Get and Transform
The “Get and Transform” tools have been widely available since Excel 2016. Prior to 2016, the tools were available via a free download as part of the Power Query toolset.
Our dataset contains sales for a year grouped by month (blue), and each row represents an App/Type grouping (yellow).
We want to transpose the monthly data and combine it with the App/Type data. Our result should have
- 12 rows for “WenCaL/Sales” (Jan…Dec)
- 12 rows for “WenCaL/Volume” (Jan…Dec)
- 12 rows for “WenCaL/Returns” (Jan…Dec), etc.
Problem with Blanks
One of the issues with traditional transpose strategies is wherever an empty cell exists, no row will be created for that App/Type combination.
To solve this issue, we will need to “zero fill” all the empty cells in the range of numbers.
Step 1 – Pull the Data into Power Query
The Power Query suite of tools (located in the “Get and Transform” group on the Data tab) will allow us to quickly and easily correct this data.
Click anywhere in the data (anywhere in A3:N12) and select Data (tab) -> Get & Transform Data (group) -> From Table/Range.
Provided there are no completely blank rows or columns in the data, the Create Table dialog box’s selection range should be correct. If not, make the necessary adjustments. Also, make sure the “My table has headers” option is selected then click OK.
The data will be sent to the Power Query Editor for further processing.
The Power Query Editor is an entire suite of tools used to fix virtually any data irregularity or data transformation issue.
The first thing we will do is to select the Name field from the Query Settings -> Properties panel on the right and change the name to something more meaningful, like “TableFinal”.
Step 2 – Fix the Data
Our first task will be to replace all the empty value cells with zeroes. Empty cells will be skipped in the next step when we transpose the table. Since we don’t want chronological gaps in our data, we need to occupy the empty cells with a value.
NOTE: In Power Query, an empty cell is labeled as a “null” cell. This is just a fancy way to say “empty” in Power Query.
We have 12 columns of monthly data to replace nulls with zeroes.
Click the header of the “Jan” column, scroll to the right, hold CTRL then click the header of the “Dec” column.
With the 12 month columns highlighted, select Home (tab) -> Transform (group) -> Replace Values.
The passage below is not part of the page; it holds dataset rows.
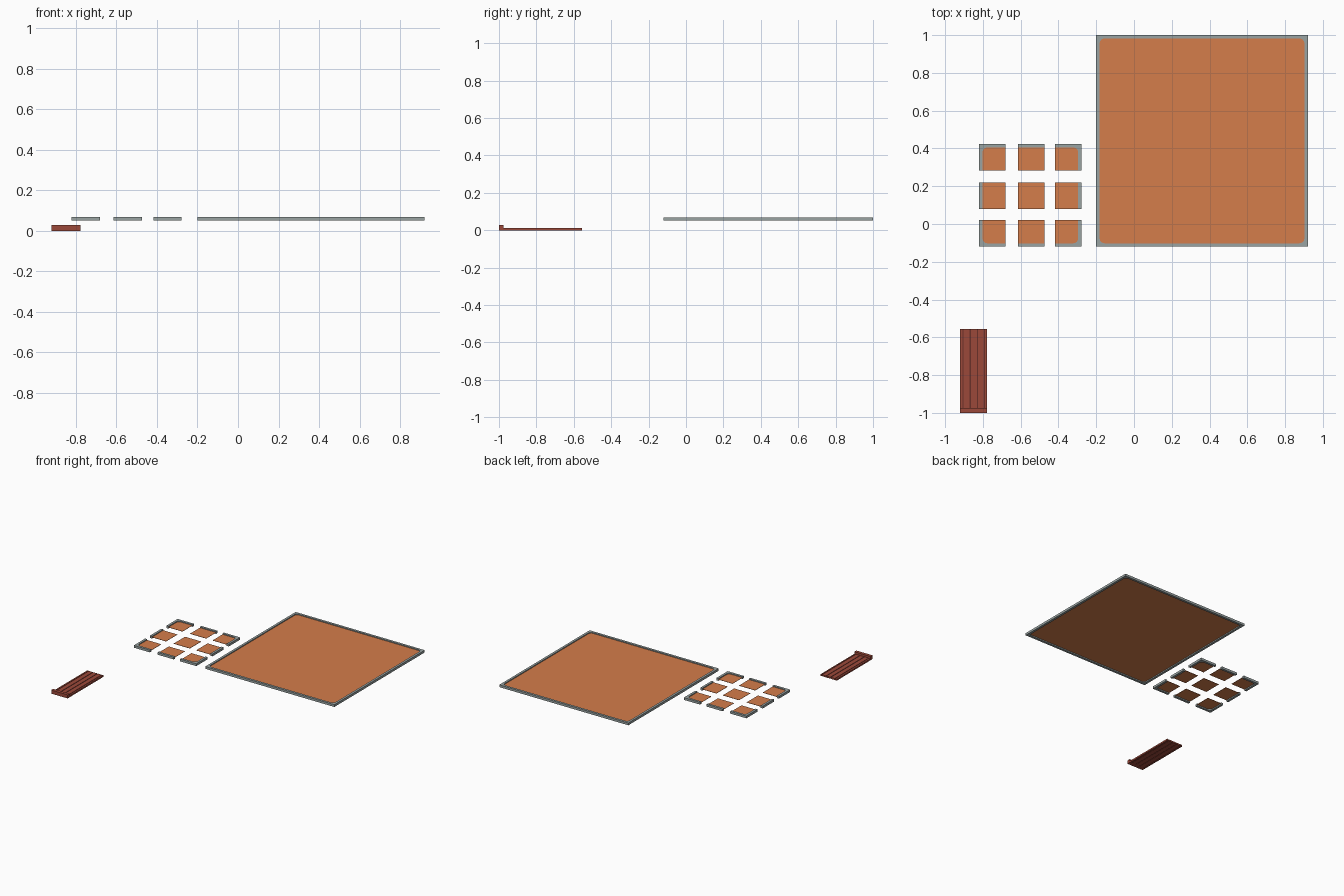
import bpy, bmesh, math

if "Cube" in bpy.data.objects:
    bpy.data.objects.remove(bpy.data.objects["Cube"])

def mat(name, col):
    m = bpy.data.materials.new(name)
    m.diffuse_color = (*col, 1)
    m.use_nodes = True
    m.node_tree.nodes["Principled BSDF"].inputs["Base Color"].default_value = m.diffuse_color
    return m

ORANGE = mat("orange clay", (0.66, 0.205, 0.07))
GRAY = mat("gray stone", (0.32, 0.37, 0.365))
RED = mat("dark red wood", (0.33, 0.066, 0.042))
DARK = mat("dark groove", (0.14, 0.03, 0.022))
Z0, Z1, ZF = 0.051, 0.069, 0.061   # rim bottom, rim top, floor level
RIM, FIL = 0.018, 0.025            # rim width, inner corner radius

def finish(bm, name, m):
    bmesh.ops.recalc_face_normals(bm, faces=bm.faces)
    me = bpy.data.meshes.new(name)
    bm.to_mesh(me)
    bm.free()
    me.materials.append(m)
    ob = bpy.data.objects.new(name, me)
    bpy.context.collection.objects.link(ob)
    return ob

def prism(bm, pts, z0, z1):
    lo = [bm.verts.new((x, y, z0)) for x, y in pts]
    hi = [bm.verts.new((x, y, z1)) for x, y in pts]
    n = len(pts)
    bm.faces.new(lo[::-1])
    bm.faces.new(hi)
    for i in range(n):
        j = (i + 1) % n
        bm.faces.new((lo[i], lo[j], hi[j], hi[i]))

def box(bm, x0, x1, y0, y1, z0, z1):
    prism(bm, [(x0, y0), (x1, y0), (x1, y1), (x0, y1)], z0, z1)

def floor_tile(name, x0, y0, size, xs, ys):
    """Thin floor with a rim along the sides listed in xs and ys (-1 / 1)."""
    x1, y1 = x0 + size, y0 + size
    ix0, ix1 = x0 + RIM * (-1 in xs), x1 - RIM * (1 in xs)
    iy0, iy1 = y0 + RIM * (-1 in ys), y1 - RIM * (1 in ys)
    bm = bmesh.new()
    box(bm, ix0, ix1, iy0, iy1, ZF - 0.001, ZF + 0.001)
    finish(bm, name + "_floor", ORANGE)
    if not xs and not ys:
        return
    bm = bmesh.new()
    for s in xs:
        a, b = (x0, ix0) if s < 0 else (ix1, x1)
        box(bm, a, b, y0, y1, Z0, Z1)
    for s in ys:
        a, b = (y0, iy0) if s < 0 else (iy1, y1)
        box(bm, ix0, ix1, a, b, Z0, Z1)
    # rounded inner corners
    for sx in xs:
        for sy in ys:
            cx = ix0 if sx < 0 else ix1
            cy = iy0 if sy < 0 else iy1
            pts = [(cx, cy)]
            for k in range(5):
                t = math.pi / 2 * k / 4
                pts.append((cx - sx * FIL * (1 - math.sin(t)),
                            cy - sy * FIL * (1 - math.cos(t))))
            prism(bm, pts, Z0, Z1)
    finish(bm, name + "_rim", GRAY)

# large assembled floor
floor_tile("large_floor", -0.20, -0.12, 1.12, (-1, 1), (-1, 1))

# nine modular pieces: corners, edges and centre
for i, x in enumerate((-0.82, -0.614, -0.418)):
    for j, y in enumerate((-0.12, 0.08, 0.283)):
        xs = (i - 1,) if i != 1 else ()
        ys = (j - 1,) if j != 1 else ()
        floor_tile(f"tile_{i}_{j}", x, y, 0.14, xs, ys)

# wooden ramp: slats with dark grooves between, and a raised end lip
edges = (-0.92, -0.905, -0.867, -0.829, -0.791, -0.778)
G = 0.003
bm = bmesh.new()
for x in edges[1:-1]:
    box(bm, x - G, x + G, -0.975, -0.555, 0.002, 0.009)
finish(bm, "ramp_grooves", DARK)
bm = bmesh.new()
for k, (a, b) in enumerate(zip(edges, edges[1:])):
    box(bm, a + G * (k > 0), b - G * (k < 4), -0.975, -0.555, 0.0, 0.012)
finish(bm, "ramp_boards", RED)
bm = bmesh.new()
box(bm, -0.92, -0.778, -1.0, -0.975, 0.0, 0.028)
finish(bm, "ramp_lip", RED)
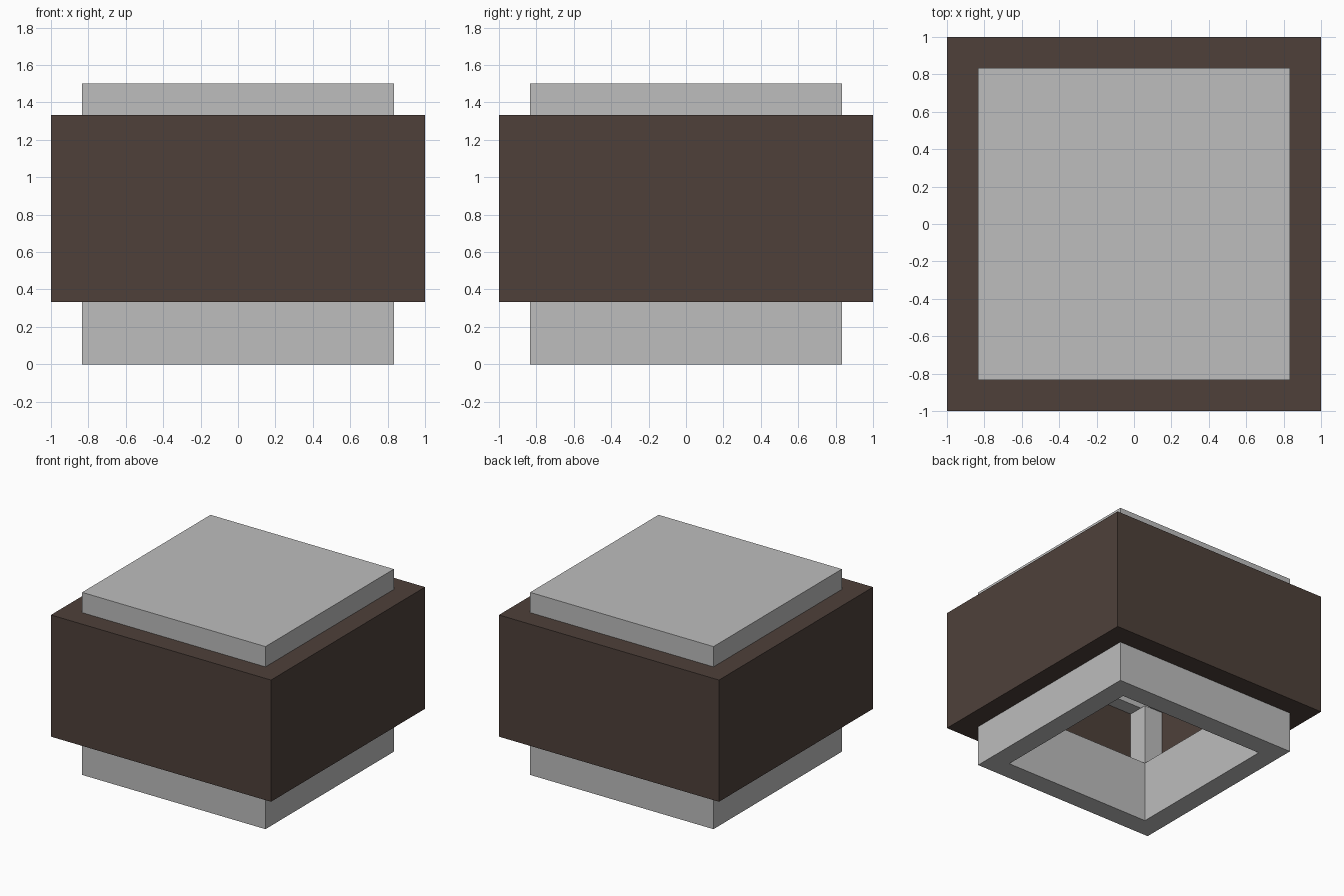
import bpy
import bmesh

cube = bpy.data.objects.get("Cube")
if cube:
    bpy.data.objects.remove(cube, do_unlink=True)

U = 1 / 6  # one block of the design grid


def material(name, rgb):
    mat = bpy.data.materials.new(name)
    mat.use_nodes = True
    mat.diffuse_color = (*rgb, 1)
    mat.node_tree.nodes["Principled BSDF"].inputs["Base Color"].default_value = (*rgb, 1)
    return mat


GREY = material("light grey", (0.509, 0.509, 0.509))
BROWN = material("dark brown", (0.0762, 0.0513, 0.0423))


def finish(name, bm, mat):
    bmesh.ops.recalc_face_normals(bm, faces=bm.faces[:])
    mesh = bpy.data.meshes.new(name)
    bm.to_mesh(mesh)
    bm.free()
    mesh.materials.append(mat)
    obj = bpy.data.objects.new(name, mesh)
    bpy.context.collection.objects.link(obj)
    return obj


def box(x0, x1, y0, y1, z0, z1):
    bm = bmesh.new()
    bmesh.ops.create_cube(bm, size=1)
    for v in bm.verts:
        v.co = (x1 if v.co.x > 0 else x0,
                y1 if v.co.y > 0 else y0,
                z1 if v.co.z > 0 else z0)
    return bm


def square_ring(name, outer, inner, z0, z1, mat):
    """Square tube, open at the top and bottom."""
    bm = bmesh.new()
    loops = []
    for r, z in ((outer, z0), (outer, z1), (inner, z1), (inner, z0)):
        loops.append([bm.verts.new((sx * r, sy * r, z))
                      for sx, sy in ((-1, -1), (1, -1), (1, 1), (-1, 1))])
    for a, b in zip(loops, loops[1:] + loops[:1]):
        for i in range(4):
            j = (i + 1) % 4
            bm.faces.new((a[i], a[j], b[j], b[i]))
    return finish(name, bm, mat)


# Base frame, open through the middle
square_ring("base_frame", 5 * U, 4 * U, 0, 3 * U, GREY)

# Four corner posts between the base and the cap
for side, sx in (("left", 1), ("right", -1)):
    for end, sy in (("front", -1), ("back", 1)):
        xs = sorted((sx * 4 * U, sx * 5 * U))
        ys = sorted((sy * 4 * U, sy * 5 * U))
        finish(f"corner_post_{end}_{side}", box(*xs, *ys, 3 * U, 6 * U), GREY)

# Cap: closed on top, hollowed from below
bm = box(-5 * U, 5 * U, -5 * U, 5 * U, 6 * U, 9 * U)
bottom = min(bm.faces, key=lambda f: f.calc_center_median().z)
bmesh.ops.inset_individual(bm, faces=[bottom], thickness=U)
hollow = bmesh.ops.extrude_discrete_faces(bm, faces=[bottom])["faces"][0]
bmesh.ops.translate(bm, verts=hollow.verts[:], vec=(0, 0, 2 * U))
finish("cap", bm, GREY)

# Wide outer band wrapped around the core
square_ring("outer_band", 6 * U, 5 * U, 2 * U, 8 * U, BROWN)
In the Replace Values dialog box, type “null” (no quotation marks) in the Value To Find field, and a “0” (no quotation marks) in the Replace With field and click OK.
All the “null” cells have been replaced with zeroes.
Step 3 – Transposing the Months
The next step is to transpose the month columns and create associated entries for each corresponding App/Type combination.
We could select the month columns like we did earlier and then transpose them but imagine if instead of 12 month columns there were 1,000 product columns.
A faster method would be to select the two columns that we will be reproducing, the App and Type columns, and then instruct Power Query to fix all the OTHER columns, leaving our selected columns out of the process.
Select the App and Type columns, then select Transform (tab)-> Any Column (group) -> click the small arrow next to Unpivot Columns -> Unpivot Other Columns.
The data has been transposed.
Step 4 – Loading the Results into Excel
To load the results into Excel, select Home (tab) -> Close (group)-> Close & Load.
We have our transposed list in Excel as an official Excel Table.
We can now create Pivot Tables, Charts, filter, and sort to our heart’s delight.
Change Horizontal Data to Vertical
Unstack Data from One Column to Many Columns
Feel free to Download the Workbook HERE.
I'm a 5x Microsoft MVP with over 15 years of experience implementing and professionals on Management Information Systems of different sizes and nature.
My background is Masters in Economics, Economist, Consultant, Oracle HFM Accounting Systems Expert, SAP BW Project Manager. My passion is teaching, experimenting and sharing. I am also addicted to learning and enjoy taking online courses on a variety of topics.